Pope Francis sends 'blessing' to families of Plymouth shooting victims

Pope Francis sends 'blessing' to families of Plymouth shooting victims

POPE FRANCIS has offered his condolences to the families of the victims of the Plymouth shooting last week.

Gunman Jake Davison, 22, killed his 51-year-old mother Maxine and four others before turning the gun on himself on August 12 in the worst mass-shooting in the UK in more than a decade.

The killings shocked the local community, many of whom joined prayer services to pray tribute to the victims in the days following.

In a letter to the Catholic Bishop of Plymouth, Mark O'Toole, Cardinal Pietro Parolin said His Holiness Pope Francis was "saddened to learn of last Thursday's shooting, and that he wanted to "convey to those affected the assurance of his spiritual closeness".

The letter read: "He joins you in commending the souls of those who died to Almighty God's loving mercy and he implores the divine gifts of healing and consolation upon the injured and bereaved.

"With prayers that Christ the Redeemer will grant to all the strength to renounce violence and to overcome every evil with good. His Holiness cordially imparts apostolic blessing."

Francis' letter comes in the wake of a service led by the Anglican Bishop of Plymouth, Right Reverend Nick McKinnel, in which he urged people to "rise above" the need to find someone to blame.

"There should be anger, but let us direct it at those who disseminate hate and feed on the insecurities, isolation and bitterness of confused and sick people," Bishop McKinnel said.

After murdering his mother with a shotgun, Davison wandered out into the street and started killing at random.

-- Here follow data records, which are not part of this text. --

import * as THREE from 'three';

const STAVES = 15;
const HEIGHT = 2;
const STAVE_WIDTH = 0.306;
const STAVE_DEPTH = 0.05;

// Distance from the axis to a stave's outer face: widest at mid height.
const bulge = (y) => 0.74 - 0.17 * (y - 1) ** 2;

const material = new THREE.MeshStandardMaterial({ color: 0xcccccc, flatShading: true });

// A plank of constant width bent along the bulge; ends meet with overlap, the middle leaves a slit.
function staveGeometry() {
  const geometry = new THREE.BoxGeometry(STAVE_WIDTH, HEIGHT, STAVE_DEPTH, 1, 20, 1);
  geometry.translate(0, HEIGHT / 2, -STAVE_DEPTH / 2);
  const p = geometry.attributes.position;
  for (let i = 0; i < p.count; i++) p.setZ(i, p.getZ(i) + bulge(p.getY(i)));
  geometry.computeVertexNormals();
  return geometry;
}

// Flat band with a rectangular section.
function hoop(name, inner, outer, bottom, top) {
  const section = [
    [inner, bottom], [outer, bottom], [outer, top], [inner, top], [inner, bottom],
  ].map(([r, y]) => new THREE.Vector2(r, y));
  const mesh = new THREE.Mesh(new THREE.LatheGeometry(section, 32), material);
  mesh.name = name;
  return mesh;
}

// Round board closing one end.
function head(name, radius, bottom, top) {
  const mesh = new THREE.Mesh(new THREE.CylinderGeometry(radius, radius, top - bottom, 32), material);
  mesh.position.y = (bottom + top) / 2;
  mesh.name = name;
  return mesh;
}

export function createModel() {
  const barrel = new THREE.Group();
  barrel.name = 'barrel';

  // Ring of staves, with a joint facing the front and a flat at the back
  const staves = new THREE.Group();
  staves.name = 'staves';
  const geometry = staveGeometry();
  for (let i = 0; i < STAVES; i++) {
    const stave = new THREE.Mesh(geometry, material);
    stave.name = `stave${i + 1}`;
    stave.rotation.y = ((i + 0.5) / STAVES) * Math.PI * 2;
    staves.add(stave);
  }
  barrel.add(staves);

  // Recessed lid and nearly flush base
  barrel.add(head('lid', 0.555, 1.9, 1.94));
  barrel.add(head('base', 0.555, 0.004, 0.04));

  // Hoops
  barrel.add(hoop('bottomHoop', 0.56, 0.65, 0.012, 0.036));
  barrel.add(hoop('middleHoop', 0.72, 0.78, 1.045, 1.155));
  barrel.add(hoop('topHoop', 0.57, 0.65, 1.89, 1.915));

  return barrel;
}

He shot and killed a three-year-old girl and her adoptive father before injuring two other women. Next, he shot and killed a 59-year-old man as he walked through a local park before fatally shooting a 66-year-old woman outside a salon.

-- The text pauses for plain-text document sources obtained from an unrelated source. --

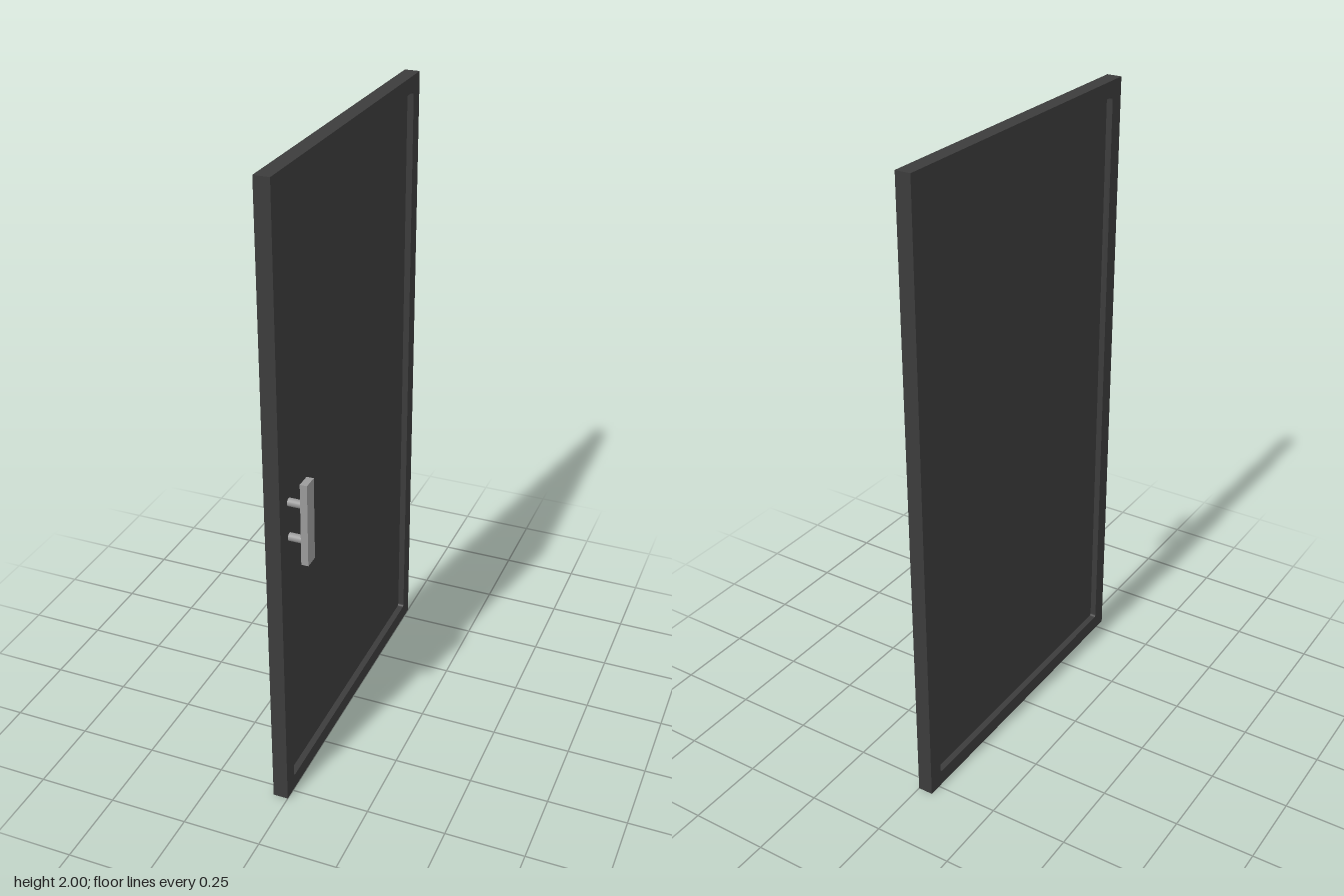
import * as THREE from 'three';

// Rounded rectangle traced onto a Shape or Path, centred on (0, cy)
function roundRect(path, w, h, r, cy) {
  const x = w / 2, b = cy - h / 2, t = cy + h / 2;
  path.moveTo(-x + r, b);
  path.lineTo(x - r, b);
  path.absarc(x - r, b + r, r, -Math.PI / 2, 0);
  path.absarc(x - r, t - r, r, 0, Math.PI / 2);
  path.absarc(-x + r, t - r, r, Math.PI / 2, Math.PI);
  path.absarc(-x + r, b + r, r, Math.PI, Math.PI * 1.5);
  return path;
}

export function createModel() {
  const charcoal = new THREE.MeshStandardMaterial({ color: 0x3c3c3c });
  charcoal.name = 'charcoal';
  const steel = new THREE.MeshStandardMaterial({ color: 0x9a9a9a });
  steel.name = 'steel';

  const door = new THREE.Group();
  door.name = 'door';
  const add = (name, geometry, material, x, y, z) => {
    const mesh = new THREE.Mesh(geometry, material);
    mesh.name = name;
    mesh.position.set(x, y, z);
    door.add(mesh);
    return mesh;
  };

  const thickness = 0.048, width = 1.08, border = 0.05, recess = 0.02;

  // Frame: a slab with a softly cornered opening, extruded along x
  const outline = new THREE.Shape([
    new THREE.Vector2(-width / 2, 0), new THREE.Vector2(width / 2, 0),
    new THREE.Vector2(width / 2, 2), new THREE.Vector2(-width / 2, 2),
  ]);
  outline.holes.push(roundRect(new THREE.Path(), width - 2 * border, 2 - 2 * border, 0.01, 1));
  const frame = new THREE.ExtrudeGeometry(outline, { depth: thickness, bevelEnabled: false, curveSegments: 6 });
  frame.rotateY(Math.PI / 2);
  add('frame', frame, charcoal, -thickness, 0, 0);

  // Panel set back from both faces of the frame
  add('panel', new THREE.BoxGeometry(thickness - 2 * recess, 2 - 2 * border, width - 2 * border),
    charcoal, -thickness / 2, 1, 0);

  // Pull handle: flat bar held off the panel by two round posts
  const handleZ = 0.436, barBack = 0.026, barFront = 0.048;
  add('handleBar', new THREE.BoxGeometry(barFront - barBack, 0.266, 0.048), steel,
    (barBack + barFront) / 2, 0.958, handleZ);
  const postLength = barBack + recess;
  for (const [name, y] of [['lowerHandlePost', 0.896], ['upperHandlePost', 1.012]]) {
    const post = new THREE.CylinderGeometry(0.0125, 0.0125, postLength, 20);
    post.rotateZ(Math.PI / 2);
    add(name, post, steel, barBack - postLength / 2, y, handleZ);
  }
  return door;
}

Davison eventually turning the gun on himself before police could get to him.

The troubled young man was understood to be an 'incel' or 'involuntary celibate', a generally male online community who find themselves to be physically unattractive and unable to meet women. The movement is underlined by serious misogyny.